"Nothing about the inherited IRA's legal characteristics would
prevent (or even discourage) the individual from using the entire
balance of the account on a vacation home or sports car
immediately after her bankruptcy proceedings are complete," the
Supreme Court noted in its opinion.
Turning To A Trust
The bottom line is that the Supreme Court has ruled that
inherited IRAs are much different than traditional or Roth IRAs.
Thus, inherited IRAs don't qualify as retirement funds for a
What does this mean for IRA owners? You might want to evaluate
your current IRA beneficiaries to see if they're likely to run
into financial difficulties.
"Often, IRA beneficiaries are not as careful with the money as
the people who earned it," Slott said.
If you think future financial problems could surface, one
approach is to designate an irrevocable trust as your IRA
beneficiary. The people for whom the money is intended can be
named as trust beneficiaries.
After the IRA passes to a well-crafted trust, the money can
enjoy considerable creditor protection.
But trusts can be expensive to create. And Slott says that a
trust serving as an IRA beneficiary must be drafted by a skilled
lawyer in order to qualify for tax-friendly distribution
The Insurance Solution
"As an alternative," Slott said, "an IRA owner who is
concerned with a beneficiary's creditor exposure could tap the
account and buy life insurance."
Thus, Art Young could withdraw money from his IRA, pay the
required tax, and use the net amount to buy a policy on his life,
held in trust for his son Brad. The life insurance proceeds
probably will avoid income tax as well as the inherited IRA's
minimum distribution rules.
What strategies are available to someone with an inherited IRA
facing financial distress? Moving money from an inherited IRA to
an asset protected under state law might make sense, but such

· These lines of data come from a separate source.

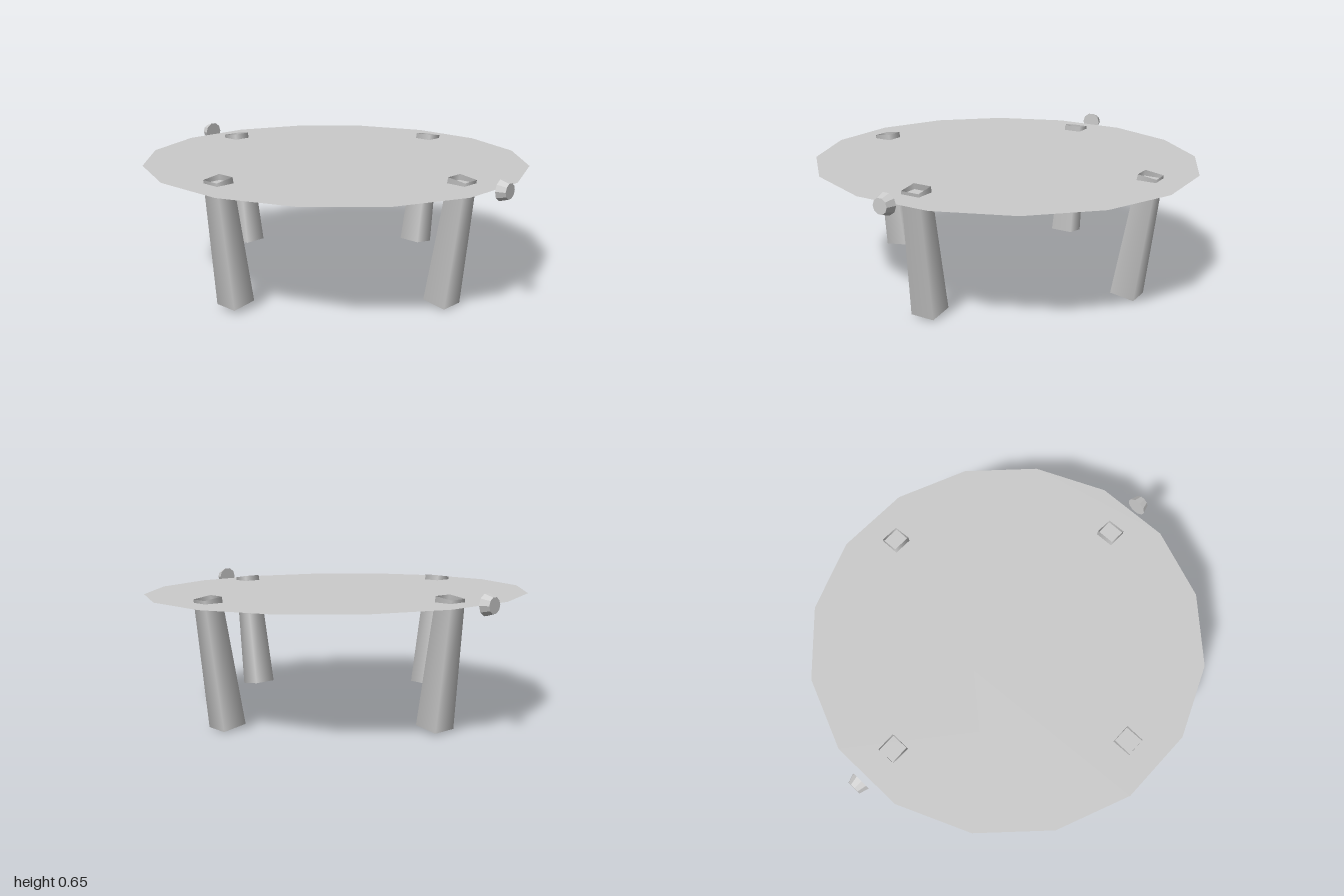
import * as THREE from 'three';

const RADIUS = 0.943, SIDES = 16, STEP = (2 * Math.PI) / SIDES;
const material = new THREE.MeshStandardMaterial({ color: 0xcccccc, side: THREE.DoubleSide });
const flatMaterial = new THREE.MeshStandardMaterial({ color: 0xcccccc, side: THREE.DoubleSide, flatShading: true });

// Point on the 16-sided rim at a polar angle (0 = +x, turning towards +z)
function rimPoint(a) {
  const offset = a - Math.round(a / STEP) * STEP;
  const r = (RADIUS * Math.cos(STEP / 2)) / Math.cos(offset);
  return [r * Math.cos(a), r * Math.sin(a)];
}

// One cracked plate of the top: a stretch of rim closed by inner crack points
function plate(fromDeg, toDeg, inner) {
  const from = THREE.MathUtils.degToRad(fromDeg), to = THREE.MathUtils.degToRad(toDeg);
  const points = [rimPoint(from)];
  for (let k = Math.ceil(from / STEP - 0.5); (k + 0.5) * STEP < to; k++) {
    points.push(rimPoint((k + 0.5) * STEP));
  }
  points.push(rimPoint(to), ...inner);
  const shape = new THREE.Shape(points.map(([x, z]) => new THREE.Vector2(x, -z)));
  return new THREE.ShapeGeometry(shape).rotateX(-Math.PI / 2);
}

export function createModel() {
  const table = new THREE.Group();
  table.name = 'table';

  // Thin round top, split by cracks that meet at five inner points
  const A = [-0.37, -0.2], B = [-0.23, 0], C = [-0.43, 0.23], D = [0.08, 0], E = [0.37, 0.37];
  const top = new THREE.Group();
  top.name = 'tableTop';
  top.position.y = 0.598;
  [
    [-44.8, 45, [E, D]],
    [45, 101, [E]],
    [101, 138.5, [C, B, D, E]],
    [138.5, 179.4, [C]],
    [179.4, 209.3, [A, B, C]],
    [209.3, 253.9, [A]],
    [253.9, 315.2, [D, B, A]],
  ].forEach(([from, to, inner]) => {
    const piece = new THREE.Mesh(plate(from, to, inner), material);
    piece.name = 'topPlate';
    top.add(piece);
  });
  table.add(top);

  // Four hollow square legs, wider at the foot, leaning out and poking through the top
  const legGeometry = new THREE.CylinderGeometry(0.064, 0.085, 0.605, 4, 1, true, Math.PI / 4)
    .rotateZ(-0.14)
    .translate(0.715, 0.32, 0);
  for (let i = 0; i < 4; i++) {
    const leg = new THREE.Mesh(legGeometry, material);
    leg.name = 'leg';
    leg.rotation.y = (i * Math.PI) / 2;
    table.add(leg);
  }

  // Faceted knobs just outside the rim at each side
  for (const side of [1, -1]) {
    const knob = new THREE.Mesh(new THREE.CylinderGeometry(0.036, 0.05, 0.043, 10), flatMaterial);
    knob.name = side > 0 ? 'leftKnob' : 'rightKnob';
    knob.rotation.z = (-side * Math.PI) / 2;
    knob.position.set(side * 0.9785, 0.605, 0);
    table.add(knob);
  }

  // The table leans back very slightly
  table.rotation.x = -0.013;
  const model = new THREE.Group();
  model.add(table);
  return model;
}
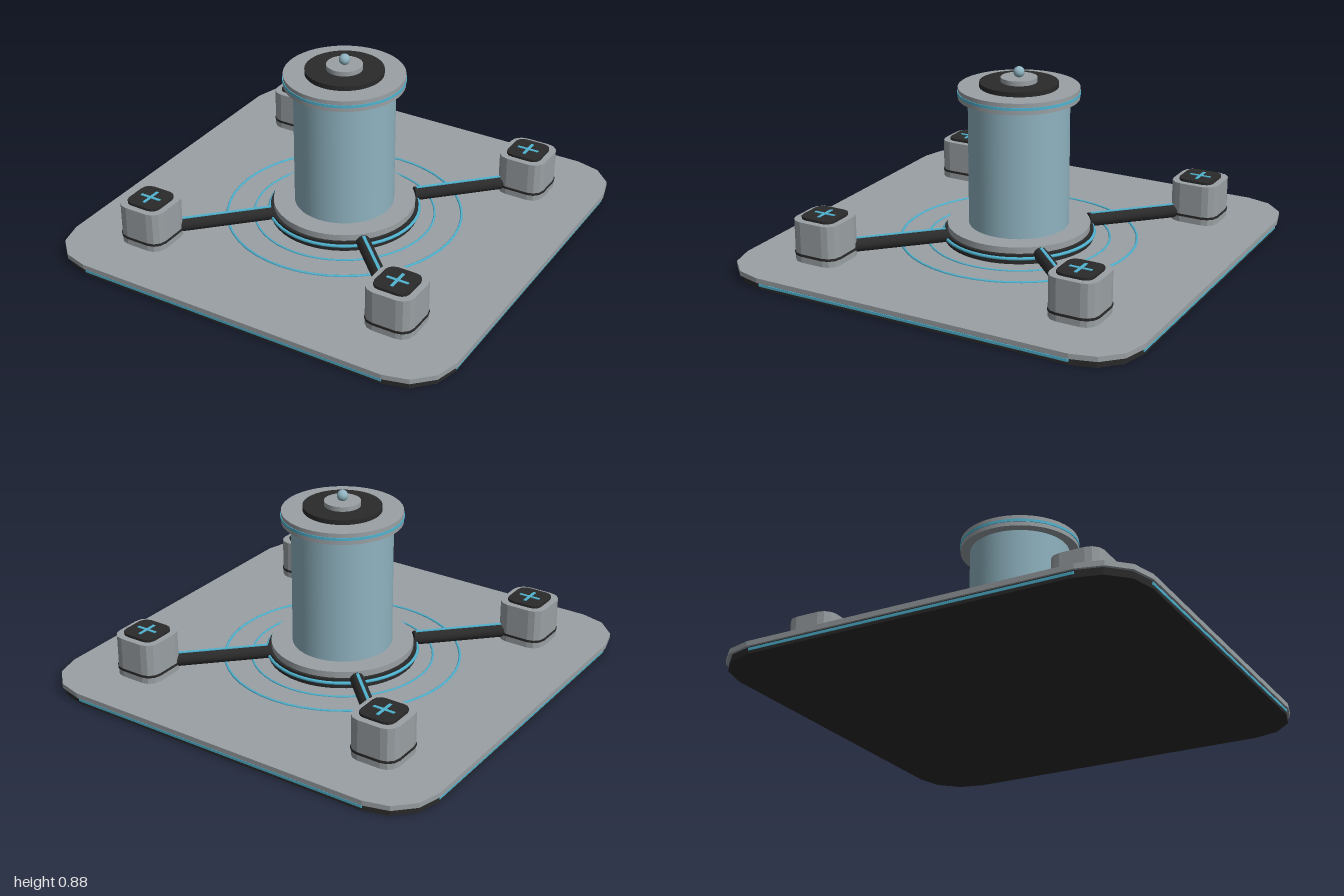
import * as THREE from 'three';

const mat = (name, color) => {
  const m = new THREE.MeshStandardMaterial({ color });
  m.name = name;
  return m;
};

export function createModel() {
  const grey = mat('panel grey', 0x9aa0a4);
  const dark = mat('dark trim', 0x2a2a2a);
  const cyan = mat('cyan accent', 0x4fb3d0);
  const glass = mat('pale blue column', 0x8fb3c0);

  const root = new THREE.Group();
  root.name = 'pedestal';

  const add = (parent, name, geometry, material, x = 0, y = 0, z = 0) => {
    const mesh = new THREE.Mesh(geometry, material);
    mesh.name = name;
    mesh.position.set(x, y, z);
    parent.add(mesh);
    return mesh;
  };

  // Upright disc or drum between two heights
  const drum = (parent, name, r, y0, y1, material, sides = 48) =>
    add(parent, name, new THREE.CylinderGeometry(r, r, y1 - y0, sides), material, 0, (y0 + y1) / 2);

  const ring = (name, r, tube, y) =>
    add(root, name, new THREE.TorusGeometry(r, tube, 8, 48).rotateX(Math.PI / 2), cyan, 0, y);

  // Square slab with faceted round corners between two heights
  const slab = (parent, name, half, radius, y0, y1, material) => {
    const pts = [];
    for (let c = 0; c < 4; c++) {
      const mid = Math.PI / 4 + c * Math.PI / 2;
      const cx = Math.sign(Math.cos(mid)) * (half - radius);
      const cy = Math.sign(Math.sin(mid)) * (half - radius);
      for (let i = 0; i <= 3; i++) {
        const a = c * Math.PI / 2 + i * Math.PI / 6;
        pts.push(new THREE.Vector2(cx + radius * Math.cos(a), cy + radius * Math.sin(a)));
      }
    }
    const geo = new THREE.ExtrudeGeometry(new THREE.Shape(pts), { depth: y1 - y0, bevelEnabled: false });
    return add(parent, name, geo.rotateX(-Math.PI / 2), material, 0, y0);
  };

  // Base plate with a light strip along each side
  slab(root, 'baseUnderside', 0.99, 0.23, 0, 0.032, dark);
  slab(root, 'basePlate', 1, 0.23, 0.032, 0.055, grey);
  for (let i = 0; i < 4; i++) {
    const side = new THREE.Group();
    side.name = 'baseSide';
    side.rotation.y = i * Math.PI / 2;
    add(side, 'lightStrip', new THREE.BoxGeometry(1.53, 0.012, 0.008), cyan, 0, 0.02, 0.99);
    root.add(side);
  }

  // Inlaid floor rings
  ring('outerFloorRing', 0.555, 0.006, 0.056);
  ring('innerFloorRing', 0.428, 0.005, 0.056);

  // Column foot
  drum(root, 'footCollar', 0.35, 0.055, 0.1, dark);
  ring('footRing', 0.354, 0.008, 0.083);
  drum(root, 'footDisc', 0.335, 0.09, 0.13, grey);

  // Column and its crown
  drum(root, 'column', 0.235, 0.13, 0.735, glass);
  drum(root, 'crownFlange', 0.28, 0.735, 0.788, grey);
  drum(root, 'crownBand', 0.283, 0.755, 0.768, cyan);
  drum(root, 'crownDisc', 0.182, 0.788, 0.81, dark);
  drum(root, 'crownHub', 0.084, 0.81, 0.832, grey);
  add(root, 'finial', new THREE.SphereGeometry(0.026, 20, 14), glass, 0, 0.855);

  // Four corner posts, each tied to the foot by an arm
  const post = 0.645;
  for (const sx of [-1, 1]) for (const sz of [-1, 1]) {
    const corner = new THREE.Group();
    corner.name = 'cornerPost';
    corner.position.set(sx * post, 0, sz * post);
    slab(corner, 'postBody', 0.116, 0.06, 0.055, 0.25, grey);
    slab(corner, 'postBand', 0.119, 0.062, 0.085, 0.096, dark);
    slab(corner, 'postCap', 0.086, 0.04, 0.25, 0.262, dark);
    add(corner, 'crossBarX', new THREE.BoxGeometry(0.105, 0.004, 0.014), cyan, 0, 0.263);
    add(corner, 'crossBarZ', new THREE.BoxGeometry(0.014, 0.004, 0.105), cyan, 0, 0.263);
    root.add(corner);

    const arm = new THREE.Group();
    arm.name = 'arm';
    arm.rotation.y = Math.atan2(sx, sz);
    add(arm, 'armTube', new THREE.CylinderGeometry(0.033, 0.033, 0.5, 12).rotateX(Math.PI / 2), dark, 0, 0.097, 0.595);
    add(arm, 'armStrip', new THREE.BoxGeometry(0.014, 0.006, 0.48), cyan, 0, 0.129, 0.595);
    root.add(arm);
  }

  return root;
}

steps should be taken after consulting with an attorney as to
what will pass judicial review.
Slott points out that the Supreme Court case only covers
bankruptcy filings, not claims by creditors in other disputes.
Some states protect inherited IRAs in other areas.